| Share
 

Garland

(g hard).

“A chaplet should be composed of four roses ... and a garland should be formed of laurel or oak leaves, interspersed with acorns.” —J. E. Handbook of Heraldry, chap. vii. p. 105.

Garland.
A collection of ballads in True Lovers' Garland, etc.

Nuptial garlands
are as old as the hills. The ancient Jews used them, according to Selden (Uxor Heb., iii. 655); the Greek and Roman brides did the same (Vaughan, Golden Grove); so did the Anglo-Saxons and Gauls.

“Thre ornamentys pryncipaly to a wyfe: A rynge on hir fynger, a broch on hir brest, and a garlond on hir hede. The rynge betokenethe true love; the broch clennesse in herte and chastitye; the garlond ... gladness and the dignity of the sacrement of wedlock.” —Leland: Dives and Pauper (1493).

Source: Dictionary of Phrase and Fable, E. Cobham Brewer, 1894
A B C D E F G H I J K L M N O P Q R S T U V W X Y Z

Related Content


24 X 7

Private Tutor

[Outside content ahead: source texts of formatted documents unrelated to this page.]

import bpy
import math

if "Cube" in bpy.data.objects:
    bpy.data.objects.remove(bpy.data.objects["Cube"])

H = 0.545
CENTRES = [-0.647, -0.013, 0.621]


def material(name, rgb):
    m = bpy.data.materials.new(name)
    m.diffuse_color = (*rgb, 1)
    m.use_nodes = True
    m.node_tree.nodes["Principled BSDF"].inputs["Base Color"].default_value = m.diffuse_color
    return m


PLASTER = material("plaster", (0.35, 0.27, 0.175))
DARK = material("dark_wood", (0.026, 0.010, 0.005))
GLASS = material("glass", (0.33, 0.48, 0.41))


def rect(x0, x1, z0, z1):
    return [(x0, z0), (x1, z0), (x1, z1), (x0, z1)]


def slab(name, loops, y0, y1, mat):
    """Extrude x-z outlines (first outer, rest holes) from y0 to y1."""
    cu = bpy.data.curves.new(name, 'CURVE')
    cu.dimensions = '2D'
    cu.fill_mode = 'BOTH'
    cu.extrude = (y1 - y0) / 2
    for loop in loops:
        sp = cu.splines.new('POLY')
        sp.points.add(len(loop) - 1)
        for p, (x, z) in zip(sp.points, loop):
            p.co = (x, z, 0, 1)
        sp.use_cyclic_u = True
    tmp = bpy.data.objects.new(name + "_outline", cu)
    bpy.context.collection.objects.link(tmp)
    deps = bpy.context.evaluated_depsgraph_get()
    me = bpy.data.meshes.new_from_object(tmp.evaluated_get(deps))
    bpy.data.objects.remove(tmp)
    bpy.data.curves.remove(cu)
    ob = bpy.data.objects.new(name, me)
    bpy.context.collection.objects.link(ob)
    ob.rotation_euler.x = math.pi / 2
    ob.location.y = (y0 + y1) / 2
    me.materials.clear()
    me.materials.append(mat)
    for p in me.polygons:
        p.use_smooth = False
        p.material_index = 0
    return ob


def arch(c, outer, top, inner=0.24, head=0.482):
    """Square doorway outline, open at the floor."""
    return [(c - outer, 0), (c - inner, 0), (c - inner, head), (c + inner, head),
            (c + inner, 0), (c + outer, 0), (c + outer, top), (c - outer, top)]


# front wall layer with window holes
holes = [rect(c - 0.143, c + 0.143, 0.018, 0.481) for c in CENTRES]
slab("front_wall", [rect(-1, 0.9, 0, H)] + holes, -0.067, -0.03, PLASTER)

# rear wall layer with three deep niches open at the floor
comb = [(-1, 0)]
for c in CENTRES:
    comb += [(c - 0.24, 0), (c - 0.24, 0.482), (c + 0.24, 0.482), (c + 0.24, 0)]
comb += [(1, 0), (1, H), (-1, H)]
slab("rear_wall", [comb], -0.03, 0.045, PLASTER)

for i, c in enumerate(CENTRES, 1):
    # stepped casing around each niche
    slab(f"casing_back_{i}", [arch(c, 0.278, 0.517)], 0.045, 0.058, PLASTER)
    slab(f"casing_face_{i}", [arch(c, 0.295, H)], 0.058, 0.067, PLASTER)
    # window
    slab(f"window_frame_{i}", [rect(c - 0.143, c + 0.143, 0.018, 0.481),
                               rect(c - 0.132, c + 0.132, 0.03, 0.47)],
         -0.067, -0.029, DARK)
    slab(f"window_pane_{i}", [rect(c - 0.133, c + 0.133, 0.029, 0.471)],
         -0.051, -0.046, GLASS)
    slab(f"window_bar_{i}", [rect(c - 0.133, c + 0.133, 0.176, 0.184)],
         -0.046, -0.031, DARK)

Click Here for Details
24 x 7 Tutor Availability
Unlimited Online Tutoring
1-on-1 Tutoring